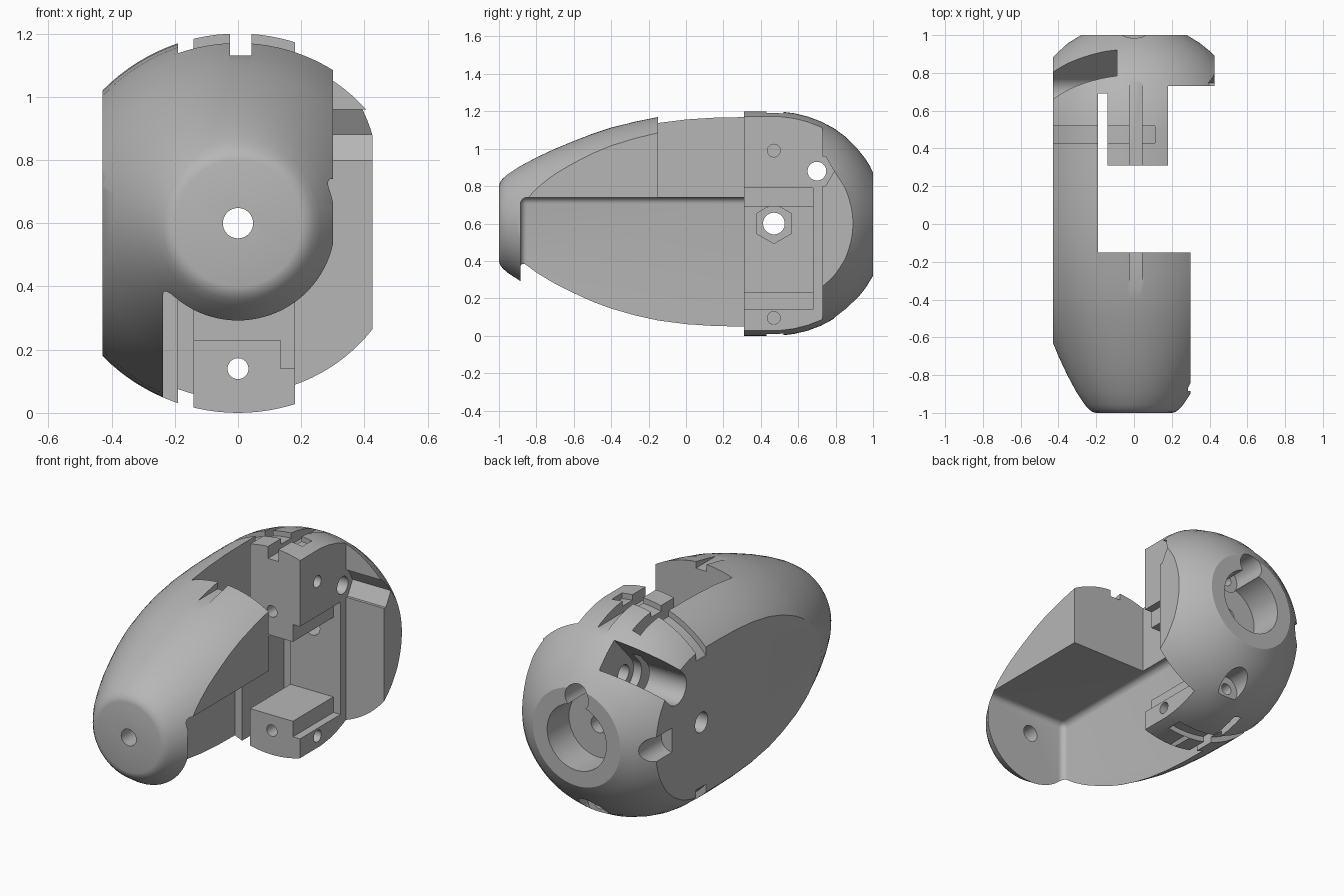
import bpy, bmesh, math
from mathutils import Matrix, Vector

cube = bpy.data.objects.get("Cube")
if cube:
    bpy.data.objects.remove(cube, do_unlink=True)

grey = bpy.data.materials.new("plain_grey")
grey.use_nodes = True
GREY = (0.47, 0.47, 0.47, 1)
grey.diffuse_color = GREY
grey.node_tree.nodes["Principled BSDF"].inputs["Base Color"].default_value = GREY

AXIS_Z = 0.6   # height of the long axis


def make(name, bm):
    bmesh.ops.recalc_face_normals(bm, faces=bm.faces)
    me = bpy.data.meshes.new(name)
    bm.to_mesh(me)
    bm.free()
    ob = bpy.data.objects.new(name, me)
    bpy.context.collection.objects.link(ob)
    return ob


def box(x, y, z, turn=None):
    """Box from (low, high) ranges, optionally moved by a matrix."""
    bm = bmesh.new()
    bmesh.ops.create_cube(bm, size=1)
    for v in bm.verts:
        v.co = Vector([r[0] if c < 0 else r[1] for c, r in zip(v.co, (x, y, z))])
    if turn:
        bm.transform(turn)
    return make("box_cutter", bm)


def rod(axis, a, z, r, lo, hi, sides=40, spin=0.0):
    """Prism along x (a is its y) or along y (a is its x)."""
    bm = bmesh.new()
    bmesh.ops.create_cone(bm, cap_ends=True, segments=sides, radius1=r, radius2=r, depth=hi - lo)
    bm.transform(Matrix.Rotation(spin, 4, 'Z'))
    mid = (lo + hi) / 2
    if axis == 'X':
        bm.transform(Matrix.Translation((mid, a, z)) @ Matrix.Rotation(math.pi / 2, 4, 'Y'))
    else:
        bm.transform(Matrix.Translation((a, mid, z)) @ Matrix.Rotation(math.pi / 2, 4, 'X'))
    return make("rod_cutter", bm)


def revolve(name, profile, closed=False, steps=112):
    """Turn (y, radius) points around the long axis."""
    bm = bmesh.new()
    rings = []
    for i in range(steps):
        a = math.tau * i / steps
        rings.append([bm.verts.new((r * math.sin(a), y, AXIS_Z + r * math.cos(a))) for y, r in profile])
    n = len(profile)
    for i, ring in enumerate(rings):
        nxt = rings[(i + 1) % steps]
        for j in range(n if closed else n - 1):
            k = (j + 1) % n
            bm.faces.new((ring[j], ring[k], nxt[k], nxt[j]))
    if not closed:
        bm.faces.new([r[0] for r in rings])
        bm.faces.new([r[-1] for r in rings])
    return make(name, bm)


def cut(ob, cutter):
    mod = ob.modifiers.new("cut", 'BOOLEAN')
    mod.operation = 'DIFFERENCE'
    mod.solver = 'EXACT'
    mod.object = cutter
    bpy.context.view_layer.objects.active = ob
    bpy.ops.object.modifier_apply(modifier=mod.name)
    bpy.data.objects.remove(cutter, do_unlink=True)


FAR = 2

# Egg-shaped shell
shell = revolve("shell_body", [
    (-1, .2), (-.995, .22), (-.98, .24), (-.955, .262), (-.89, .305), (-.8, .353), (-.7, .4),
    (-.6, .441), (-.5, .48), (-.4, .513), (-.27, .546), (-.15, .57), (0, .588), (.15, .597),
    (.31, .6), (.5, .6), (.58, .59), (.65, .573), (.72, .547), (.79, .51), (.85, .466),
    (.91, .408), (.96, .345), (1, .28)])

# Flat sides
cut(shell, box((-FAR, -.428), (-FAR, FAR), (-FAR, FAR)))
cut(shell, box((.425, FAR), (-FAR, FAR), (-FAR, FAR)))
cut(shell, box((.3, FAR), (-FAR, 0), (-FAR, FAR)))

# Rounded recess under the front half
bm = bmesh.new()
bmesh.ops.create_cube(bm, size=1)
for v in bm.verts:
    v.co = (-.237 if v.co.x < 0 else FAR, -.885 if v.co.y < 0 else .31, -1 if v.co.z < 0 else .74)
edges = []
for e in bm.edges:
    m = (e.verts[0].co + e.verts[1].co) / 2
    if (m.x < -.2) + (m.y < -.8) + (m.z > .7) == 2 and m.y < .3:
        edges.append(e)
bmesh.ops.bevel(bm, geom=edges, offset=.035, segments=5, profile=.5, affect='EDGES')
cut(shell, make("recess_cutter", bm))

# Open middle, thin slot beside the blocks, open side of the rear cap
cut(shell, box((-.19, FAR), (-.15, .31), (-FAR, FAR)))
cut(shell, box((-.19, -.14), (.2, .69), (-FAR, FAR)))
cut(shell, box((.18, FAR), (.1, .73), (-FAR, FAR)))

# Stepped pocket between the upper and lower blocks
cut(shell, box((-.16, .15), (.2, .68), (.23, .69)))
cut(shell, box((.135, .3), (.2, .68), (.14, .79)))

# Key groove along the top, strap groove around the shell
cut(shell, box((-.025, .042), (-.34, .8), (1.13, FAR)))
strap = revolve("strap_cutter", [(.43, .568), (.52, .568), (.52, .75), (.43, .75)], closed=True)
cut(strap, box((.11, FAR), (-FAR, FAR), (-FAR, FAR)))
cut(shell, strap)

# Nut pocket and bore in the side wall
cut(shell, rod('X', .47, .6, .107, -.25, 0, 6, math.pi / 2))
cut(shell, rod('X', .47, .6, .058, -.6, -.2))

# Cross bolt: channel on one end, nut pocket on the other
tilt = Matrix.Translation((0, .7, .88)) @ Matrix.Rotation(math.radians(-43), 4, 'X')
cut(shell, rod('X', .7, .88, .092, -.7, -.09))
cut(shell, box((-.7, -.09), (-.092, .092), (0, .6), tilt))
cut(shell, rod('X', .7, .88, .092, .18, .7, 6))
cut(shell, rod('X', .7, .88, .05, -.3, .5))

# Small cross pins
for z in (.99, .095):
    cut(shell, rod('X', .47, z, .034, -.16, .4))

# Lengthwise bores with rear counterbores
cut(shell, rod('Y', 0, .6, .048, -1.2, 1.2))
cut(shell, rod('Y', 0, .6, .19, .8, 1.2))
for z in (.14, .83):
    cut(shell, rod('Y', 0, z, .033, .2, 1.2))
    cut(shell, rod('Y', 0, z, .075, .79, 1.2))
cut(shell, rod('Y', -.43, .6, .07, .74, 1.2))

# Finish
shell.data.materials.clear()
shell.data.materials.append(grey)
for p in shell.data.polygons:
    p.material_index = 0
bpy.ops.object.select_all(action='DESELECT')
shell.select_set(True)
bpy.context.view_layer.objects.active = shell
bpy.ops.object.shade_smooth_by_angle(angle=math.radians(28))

------------------------------------------------

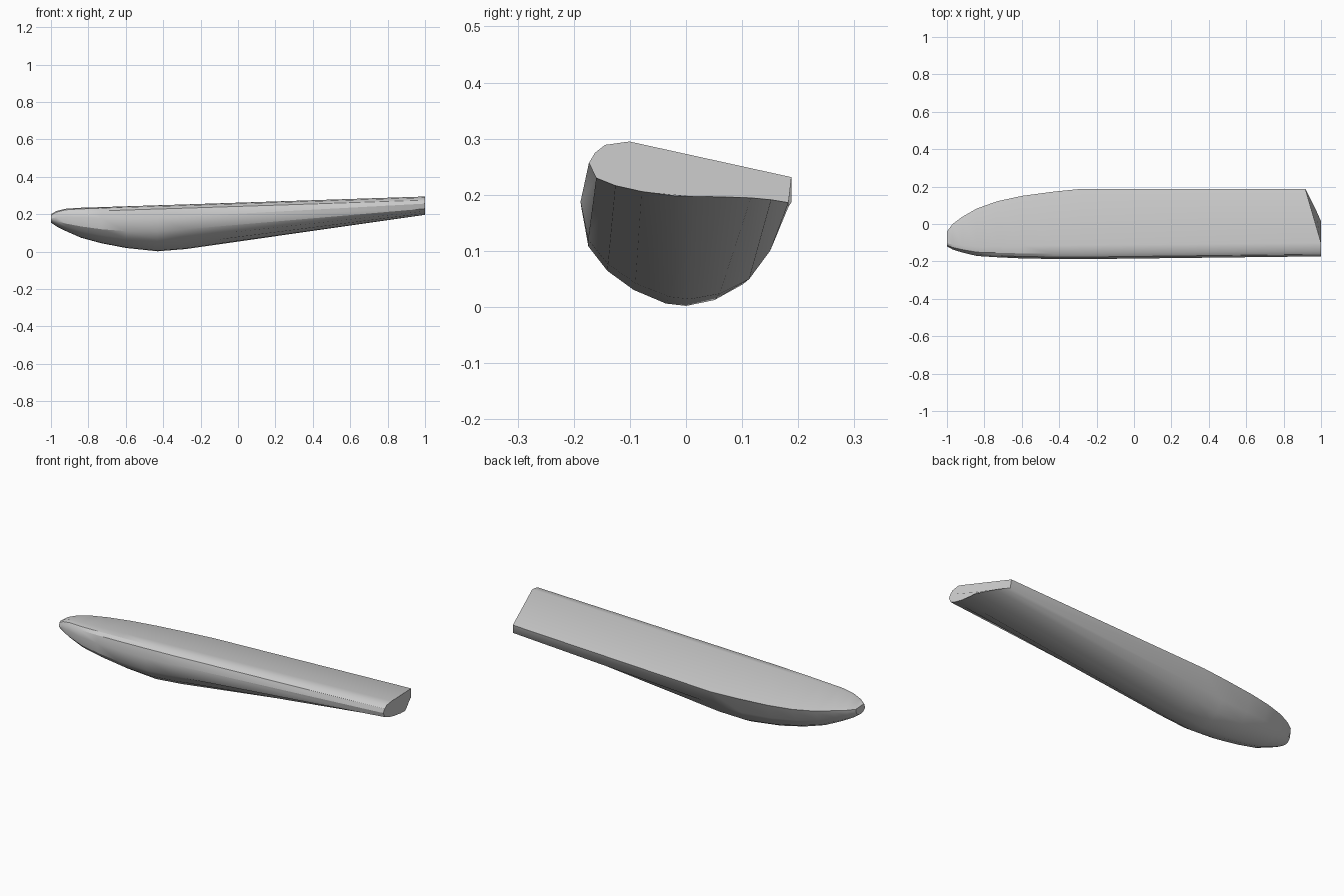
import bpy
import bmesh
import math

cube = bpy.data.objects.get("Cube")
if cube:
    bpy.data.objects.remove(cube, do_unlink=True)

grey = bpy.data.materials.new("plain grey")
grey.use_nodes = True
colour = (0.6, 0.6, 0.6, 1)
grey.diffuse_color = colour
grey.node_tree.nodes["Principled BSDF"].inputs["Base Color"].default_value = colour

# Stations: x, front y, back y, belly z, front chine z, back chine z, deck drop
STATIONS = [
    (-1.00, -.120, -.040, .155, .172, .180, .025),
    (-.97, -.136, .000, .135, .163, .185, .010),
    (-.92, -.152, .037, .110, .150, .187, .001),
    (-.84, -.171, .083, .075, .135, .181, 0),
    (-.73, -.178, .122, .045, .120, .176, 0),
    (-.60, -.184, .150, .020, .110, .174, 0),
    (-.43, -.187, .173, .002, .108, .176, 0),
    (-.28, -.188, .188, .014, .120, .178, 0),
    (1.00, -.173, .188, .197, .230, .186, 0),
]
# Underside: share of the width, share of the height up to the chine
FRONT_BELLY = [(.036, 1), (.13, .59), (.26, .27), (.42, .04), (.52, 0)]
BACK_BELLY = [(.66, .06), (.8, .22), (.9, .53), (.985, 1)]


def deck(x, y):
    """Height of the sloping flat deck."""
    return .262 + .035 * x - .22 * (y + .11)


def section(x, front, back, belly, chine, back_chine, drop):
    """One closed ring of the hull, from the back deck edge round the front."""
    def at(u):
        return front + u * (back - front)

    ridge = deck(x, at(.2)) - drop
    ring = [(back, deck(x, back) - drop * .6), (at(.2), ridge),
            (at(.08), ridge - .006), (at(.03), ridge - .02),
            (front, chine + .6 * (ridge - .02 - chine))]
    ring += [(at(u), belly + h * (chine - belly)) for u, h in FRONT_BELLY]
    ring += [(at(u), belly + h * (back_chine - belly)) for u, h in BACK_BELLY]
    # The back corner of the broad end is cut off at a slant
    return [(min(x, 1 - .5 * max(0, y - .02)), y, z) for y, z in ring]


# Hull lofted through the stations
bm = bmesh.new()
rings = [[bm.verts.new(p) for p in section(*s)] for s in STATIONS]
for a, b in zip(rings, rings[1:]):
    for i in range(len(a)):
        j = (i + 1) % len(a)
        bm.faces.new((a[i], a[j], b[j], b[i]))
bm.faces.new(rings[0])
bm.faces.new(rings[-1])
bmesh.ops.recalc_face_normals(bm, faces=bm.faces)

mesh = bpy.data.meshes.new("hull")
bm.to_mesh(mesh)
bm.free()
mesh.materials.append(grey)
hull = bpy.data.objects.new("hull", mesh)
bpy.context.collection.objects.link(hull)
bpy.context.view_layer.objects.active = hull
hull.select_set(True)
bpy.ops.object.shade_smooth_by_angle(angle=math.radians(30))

------------------------------------------------

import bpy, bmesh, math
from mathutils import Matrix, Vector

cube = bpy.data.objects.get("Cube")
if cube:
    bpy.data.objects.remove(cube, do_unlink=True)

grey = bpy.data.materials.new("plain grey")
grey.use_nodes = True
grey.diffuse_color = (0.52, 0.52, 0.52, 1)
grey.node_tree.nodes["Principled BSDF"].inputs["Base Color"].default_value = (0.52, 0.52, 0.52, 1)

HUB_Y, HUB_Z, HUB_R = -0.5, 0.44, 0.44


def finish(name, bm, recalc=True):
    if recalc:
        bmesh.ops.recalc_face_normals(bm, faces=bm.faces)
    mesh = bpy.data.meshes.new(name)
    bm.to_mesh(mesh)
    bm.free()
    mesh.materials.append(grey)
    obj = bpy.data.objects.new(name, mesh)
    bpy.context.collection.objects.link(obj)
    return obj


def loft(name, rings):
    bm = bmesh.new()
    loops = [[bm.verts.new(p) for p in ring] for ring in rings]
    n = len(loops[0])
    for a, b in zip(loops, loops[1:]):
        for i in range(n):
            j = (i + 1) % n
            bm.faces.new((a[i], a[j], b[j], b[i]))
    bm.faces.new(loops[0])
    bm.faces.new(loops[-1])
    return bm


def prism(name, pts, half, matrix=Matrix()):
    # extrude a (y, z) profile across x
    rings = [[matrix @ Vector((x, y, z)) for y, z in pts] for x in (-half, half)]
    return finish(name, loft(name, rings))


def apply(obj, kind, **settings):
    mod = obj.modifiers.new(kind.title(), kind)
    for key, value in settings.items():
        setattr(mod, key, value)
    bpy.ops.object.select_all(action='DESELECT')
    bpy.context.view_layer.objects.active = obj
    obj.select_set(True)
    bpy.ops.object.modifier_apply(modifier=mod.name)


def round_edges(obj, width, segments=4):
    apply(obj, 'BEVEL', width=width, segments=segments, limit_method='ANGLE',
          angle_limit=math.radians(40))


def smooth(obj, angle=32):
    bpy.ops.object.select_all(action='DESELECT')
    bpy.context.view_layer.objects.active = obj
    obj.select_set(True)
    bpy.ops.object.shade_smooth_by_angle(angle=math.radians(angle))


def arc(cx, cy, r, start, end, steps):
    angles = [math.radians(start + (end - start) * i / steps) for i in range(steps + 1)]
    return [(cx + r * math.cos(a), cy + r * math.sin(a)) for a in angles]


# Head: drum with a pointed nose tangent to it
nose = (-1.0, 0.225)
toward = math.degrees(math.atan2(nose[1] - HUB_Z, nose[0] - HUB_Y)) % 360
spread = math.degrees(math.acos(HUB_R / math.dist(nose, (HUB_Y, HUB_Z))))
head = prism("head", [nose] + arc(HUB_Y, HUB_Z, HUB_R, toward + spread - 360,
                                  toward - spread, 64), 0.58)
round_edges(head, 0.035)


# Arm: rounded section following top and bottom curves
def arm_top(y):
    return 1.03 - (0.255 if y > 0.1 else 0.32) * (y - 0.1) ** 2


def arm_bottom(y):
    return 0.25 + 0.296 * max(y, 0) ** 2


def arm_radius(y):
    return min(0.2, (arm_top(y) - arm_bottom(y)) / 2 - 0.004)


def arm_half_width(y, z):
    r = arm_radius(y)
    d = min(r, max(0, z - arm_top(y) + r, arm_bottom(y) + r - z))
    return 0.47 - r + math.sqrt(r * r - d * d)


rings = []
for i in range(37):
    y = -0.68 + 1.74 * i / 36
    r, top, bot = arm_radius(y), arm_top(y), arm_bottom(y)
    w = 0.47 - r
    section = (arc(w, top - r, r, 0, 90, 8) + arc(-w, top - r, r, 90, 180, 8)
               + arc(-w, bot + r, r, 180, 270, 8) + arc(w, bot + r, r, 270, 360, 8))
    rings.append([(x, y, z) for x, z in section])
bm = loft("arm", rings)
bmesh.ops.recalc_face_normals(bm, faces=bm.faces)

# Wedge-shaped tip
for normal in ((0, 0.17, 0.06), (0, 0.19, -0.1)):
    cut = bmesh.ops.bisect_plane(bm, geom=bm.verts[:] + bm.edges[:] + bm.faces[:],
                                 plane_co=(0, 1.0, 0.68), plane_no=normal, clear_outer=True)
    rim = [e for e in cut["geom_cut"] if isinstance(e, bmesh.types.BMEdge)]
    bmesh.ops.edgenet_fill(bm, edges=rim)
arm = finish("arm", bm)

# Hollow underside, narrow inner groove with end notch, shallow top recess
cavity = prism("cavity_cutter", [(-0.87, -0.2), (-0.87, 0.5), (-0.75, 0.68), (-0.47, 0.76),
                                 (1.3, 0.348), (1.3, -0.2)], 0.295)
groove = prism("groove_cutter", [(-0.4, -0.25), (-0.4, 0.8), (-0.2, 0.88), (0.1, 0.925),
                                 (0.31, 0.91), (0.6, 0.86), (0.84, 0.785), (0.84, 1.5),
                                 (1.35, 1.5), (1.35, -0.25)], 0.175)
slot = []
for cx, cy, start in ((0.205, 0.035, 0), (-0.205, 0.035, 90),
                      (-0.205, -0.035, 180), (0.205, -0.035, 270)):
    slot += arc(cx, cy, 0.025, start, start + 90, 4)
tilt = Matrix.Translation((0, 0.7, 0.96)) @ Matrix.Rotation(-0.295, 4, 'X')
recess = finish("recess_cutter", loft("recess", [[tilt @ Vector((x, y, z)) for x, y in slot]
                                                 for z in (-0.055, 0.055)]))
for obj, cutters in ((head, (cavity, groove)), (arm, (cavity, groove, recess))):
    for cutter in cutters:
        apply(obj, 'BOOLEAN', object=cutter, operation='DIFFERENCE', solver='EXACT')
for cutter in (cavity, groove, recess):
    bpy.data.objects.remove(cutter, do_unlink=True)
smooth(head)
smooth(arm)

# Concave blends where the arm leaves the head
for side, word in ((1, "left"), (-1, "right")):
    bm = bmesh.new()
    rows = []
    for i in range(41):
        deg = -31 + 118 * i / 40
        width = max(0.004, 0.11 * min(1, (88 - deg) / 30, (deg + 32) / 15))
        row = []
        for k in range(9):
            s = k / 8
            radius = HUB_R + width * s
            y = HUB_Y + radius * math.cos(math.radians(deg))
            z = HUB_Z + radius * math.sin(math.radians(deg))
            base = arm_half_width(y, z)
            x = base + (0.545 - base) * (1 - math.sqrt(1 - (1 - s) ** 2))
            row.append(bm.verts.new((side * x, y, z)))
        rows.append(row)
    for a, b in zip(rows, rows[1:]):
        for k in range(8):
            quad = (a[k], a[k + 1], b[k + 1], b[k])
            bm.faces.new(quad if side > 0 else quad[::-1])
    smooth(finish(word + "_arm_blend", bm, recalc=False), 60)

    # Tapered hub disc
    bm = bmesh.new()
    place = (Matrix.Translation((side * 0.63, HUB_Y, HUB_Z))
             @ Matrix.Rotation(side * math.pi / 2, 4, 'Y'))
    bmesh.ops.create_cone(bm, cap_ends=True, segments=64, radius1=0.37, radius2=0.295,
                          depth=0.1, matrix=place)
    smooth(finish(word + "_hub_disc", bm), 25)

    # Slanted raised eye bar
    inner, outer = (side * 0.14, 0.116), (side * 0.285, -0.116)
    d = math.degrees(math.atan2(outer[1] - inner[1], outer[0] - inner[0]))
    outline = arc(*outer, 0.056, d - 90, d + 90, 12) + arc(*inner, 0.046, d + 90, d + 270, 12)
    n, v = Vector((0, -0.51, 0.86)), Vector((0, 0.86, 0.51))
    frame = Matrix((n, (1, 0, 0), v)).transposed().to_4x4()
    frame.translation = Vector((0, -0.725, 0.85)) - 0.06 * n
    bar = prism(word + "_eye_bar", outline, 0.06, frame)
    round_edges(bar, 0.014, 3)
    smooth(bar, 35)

------------------------------------------------

How to complete this task:
Looking at the entries above, can you reproduce exactly the lines from the one that holds "for side, word" through the one that holds "# Slanted raised eye bar", and only those?

Answer box:
for side, word in ((1, "left"), (-1, "right")):
    bm = bmesh.new()
    rows = []
    for i in range(41):
        deg = -31 + 118 * i / 40
        width = max(0.004, 0.11 * min(1, (88 - deg) / 30, (deg + 32) / 15))
        row = []
        for k in range(9):
            s = k / 8
            radius = HUB_R + width * s
            y = HUB_Y + radius * math.cos(math.radians(deg))
            z = HUB_Z + radius * math.sin(math.radians(deg))
            base = arm_half_width(y, z)
            x = base + (0.545 - base) * (1 - math.sqrt(1 - (1 - s) ** 2))
            row.append(bm.verts.new((side * x, y, z)))
        rows.append(row)
    for a, b in zip(rows, rows[1:]):
        for k in range(8):
            quad = (a[k], a[k + 1], b[k + 1], b[k])
            bm.faces.new(quad if side > 0 else quad[::-1])
    smooth(finish(word + "_arm_blend", bm, recalc=False), 60)

    # Tapered hub disc
    bm = bmesh.new()
    place = (Matrix.Translation((side * 0.63, HUB_Y, HUB_Z))
             @ Matrix.Rotation(side * math.pi / 2, 4, 'Y'))
    bmesh.ops.create_cone(bm, cap_ends=True, segments=64, radius1=0.37, radius2=0.295,
                          depth=0.1, matrix=place)
    smooth(finish(word + "_hub_disc", bm), 25)

    # Slanted raised eye bar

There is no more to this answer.